It’s unfortunate that many public pronouncements about For Colored Girls will come down to those who do and do not “get it.” Others will embrace it/dismiss it automatically, depending on what side of the demographic they’re on. The truth is that, in a long line of intended crowdpleasers, movies made specifically to speak to people who will react to them ‘the right way’, For Colored Girls is strikingly different. It is obtuse, off-kilter, undeniably arresting and performed with a kind of acting gusto unseen in recent films. Everyone here is terrific, teary-eyed and true to the measure of Shange’s words. Even Macy Gray’s gravel voice finds a perfect fit here.

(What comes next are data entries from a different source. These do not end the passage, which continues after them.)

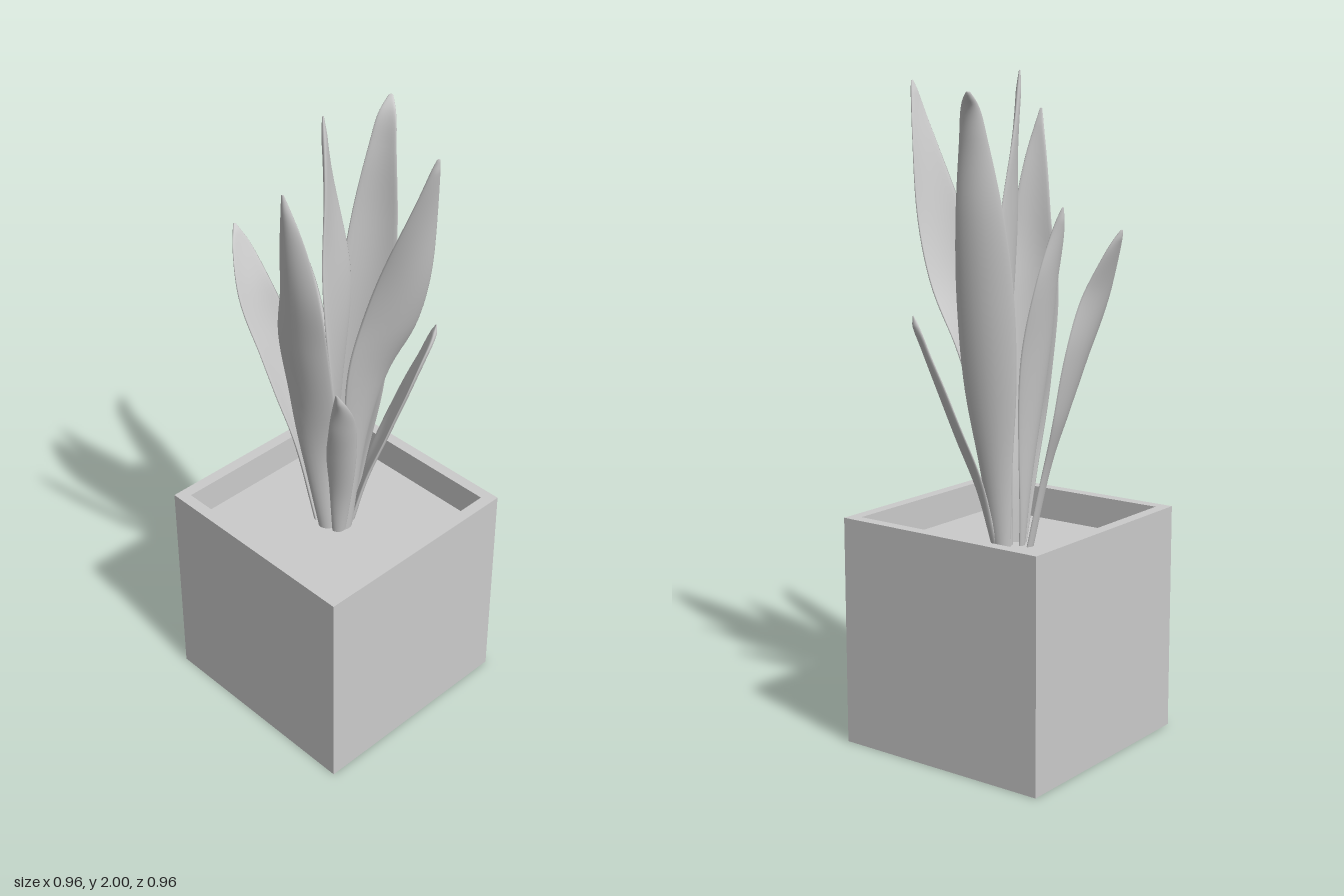
import * as THREE from 'three';

const grey = new THREE.MeshStandardMaterial({ color: 0xcccccc });
const flatGrey = new THREE.MeshStandardMaterial({ color: 0xcccccc, flatShading: true });

// Four-sided lathe, turned so the square sits 30 degrees off the axes
function squareLathe(name, profile) {
  const points = profile.map(([r, y]) => new THREE.Vector2(r, y));
  const mesh = new THREE.Mesh(new THREE.LatheGeometry(points, 4, Math.PI / 12), flatGrey);
  mesh.name = name;
  return mesh;
}

// Leaf blade: stations are [x, y, z, half width, direction of width in degrees]
function leaf(name, stations, { cup = 0.25, wave = 0.12, phase = 0 } = {}) {
  const rows = 44, sides = 20, thick = 0.008;
  const spine = new THREE.CatmullRomCurve3(stations.map(([x, y, z]) => new THREE.Vector3(x, y, z)));
  const shape = new THREE.CatmullRomCurve3(stations.map(([, y, , w, a]) => new THREE.Vector3(w, a / 100, y)));
  const pos = [], index = [];
  for (let j = 0; j <= rows; j++) {
    const s = j / rows;
    const c = spine.getPoint(s), t = spine.getTangent(s), q = shape.getPoint(s);
    const w = Math.max(q.x, 0.003), a = THREE.MathUtils.degToRad(q.y * 100);
    const across = new THREE.Vector3(Math.cos(a), 0, Math.sin(a));
    across.addScaledVector(t, -across.dot(t)).normalize();
    const normal = new THREE.Vector3().crossVectors(t, across);
    const half = Math.min(thick, w * 0.6);
    for (let i = 0; i < sides; i++) {
      const th = (i / sides) * Math.PI * 2, u = Math.cos(th);
      const lift = half * Math.sin(th) + w * (cup * (u * u - 0.3) + wave * u * Math.sin(9 * s + phase));
      const p = c.clone().addScaledVector(across, u * w).addScaledVector(normal, lift);
      pos.push(p.x, p.y, p.z);
      if (j < rows) {
        const k = (i + 1) % sides, b = j * sides, d = b + sides;
        index.push(b + i, b + k, d + k, b + i, d + k, d + i);
      }
    }
  }
  // Close the tip
  const tip = spine.getPoint(1);
  pos.push(tip.x, tip.y + 0.002, tip.z);
  const last = rows * sides;
  for (let i = 0; i < sides; i++) index.push(last + i, last + (i + 1) % sides, last + sides);
  const geo = new THREE.BufferGeometry();
  geo.setAttribute('position', new THREE.Float32BufferAttribute(pos, 3));
  geo.setIndex(index);
  geo.computeVertexNormals();
  const mesh = new THREE.Mesh(geo, grey);
  mesh.name = name;
  return mesh;
}

export function createModel() {
  const model = new THREE.Group();
  model.name = 'pottedPlant';

  // Square planter with a thin rim, and the soil inside it
  model.add(squareLathe('planter', [[0, 0], [0.497, 0], [0.497, 0.7], [0.446, 0.7], [0.446, 0.6]]));
  model.add(squareLathe('soil', [[0.446, 0.6], [0, 0.6]]));

  const leaves = new THREE.Group();
  leaves.name = 'leaves';
  leaves.add(
    leaf('outerRightLeaf', [
      [-0.06, 0.59, -0.01, 0.02, 100], [-0.115, 0.85, -0.02, 0.04, 100], [-0.165, 1.02, -0.045, 0.06, 105],
      [-0.215, 1.2, -0.06, 0.068, 110], [-0.27, 1.38, -0.06, 0.058, 125], [-0.31, 1.5, -0.085, 0.03, 130],
      [-0.33, 1.555, -0.1, 0.004, 130]]),
    leaf('innerRightLeaf', [
      [-0.035, 0.59, 0, 0.02, 100], [-0.06, 0.9, -0.015, 0.05, 110], [-0.09, 1.2, -0.04, 0.065, 120],
      [-0.12, 1.4, -0.055, 0.055, 125], [-0.145, 1.53, -0.065, 0.028, 130], [-0.16, 1.615, -0.075, 0.003, 130]],
      { phase: 2 }),
    leaf('tallFrontLeaf', [
      [-0.02, 0.59, 0.03, 0.025, 0], [-0.035, 0.85, 0.06, 0.045, -5], [-0.045, 1.1, 0.105, 0.072, 5],
      [-0.055, 1.35, 0.165, 0.08, 10], [-0.045, 1.55, 0.22, 0.062, 20], [-0.05, 1.75, 0.26, 0.033, 15],
      [-0.06, 1.89, 0.285, 0.004, 10]], { phase: 1 }),
    leaf('centreLeaf', [
      [0, 0.59, 0, 0.025, 90], [0.005, 0.9, 0.01, 0.05, 85], [0.01, 1.2, 0.03, 0.078, 90],
      [0.01, 1.45, 0.035, 0.082, 95], [0, 1.65, 0.04, 0.06, 100], [-0.012, 1.85, 0.045, 0.03, 95],
      [-0.022, 2, 0.045, 0.004, 90]], { cup: 0.1 }),
    leaf('tallBackLeaf', [
      [0.02, 0.59, -0.04, 0.025, 180], [0.035, 0.85, -0.07, 0.05, 180], [0.05, 1.1, -0.1, 0.08, 185],
      [0.06, 1.35, -0.135, 0.085, 190], [0.07, 1.6, -0.175, 0.068, 190], [0.08, 1.8, -0.2, 0.042, 185],
      [0.085, 1.9, -0.225, 0.025, 180], [0.085, 1.938, -0.258, 0.006, 180]], { phase: 3 }),
    leaf('tallLeftLeaf', [
      [0.04, 0.59, 0.01, 0.025, -65], [0.075, 0.95, 0.02, 0.06, -65], [0.12, 1.2, 0.04, 0.085, -58],
      [0.18, 1.4, 0.065, 0.085, -40], [0.23, 1.6, 0.09, 0.07, -30], [0.275, 1.8, 0.115, 0.042, -38],
      [0.3, 1.92, 0.135, 0.018, -45], [0.31, 1.972, 0.142, 0.004, -45]], { phase: 1 }),
    leaf('shortLeftLeaf', [
      [0.04, 0.59, -0.03, 0.016, -110], [0.085, 0.78, -0.05, 0.028, -110], [0.145, 0.95, -0.08, 0.045, -110],
      [0.2, 1.1, -0.09, 0.045, -115], [0.24, 1.21, -0.1, 0.03, -110], [0.26, 1.27, -0.115, 0.016, -110],
      [0.268, 1.303, -0.118, 0.003, -110]]),
    leaf('shortFrontLeaf', [
      [0.02, 0.59, 0.035, 0.02, -20], [0.035, 0.78, 0.07, 0.034, -15], [0.05, 0.95, 0.115, 0.044, -20],
      [0.065, 1.08, 0.16, 0.04, -20], [0.07, 1.18, 0.2, 0.024, -10], [0.068, 1.255, 0.235, 0.003, -10]],
      { phase: 2 }));
  model.add(leaves);
  return model;
}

Instead of shelling Perry with criticisms, the media should champion his formidable all black female cast. Any other filmmaker would be walking away with awards for such vision. Sadly, the baggage Tyler Perry brings to each and every project guarantees a certain amount of animosity. As stated before, For Colored Girls will definitely up the ante. It’s a shame it won’t be in the way the artist, or his source, intended.

We all know how critical it is to keep independent voices alive and strong on the Internet. Please consider a donation to support our work. We are a wholly independent, women-owned, small company. Your donation will help PopMatters stay viable through these changing, challenging times where costs have risen and advertising has dropped precipitously. PopMatters needs your help to keep publishing. Thank you.

//Mixed media

NYFF 2017: 'Mudbound'

// Notes from the Road

"Dee Rees’ churning and melodramatic epic follows two families in 1940s Mississippi, one black and one white, and the wars they fight abroad and at home.

READ the article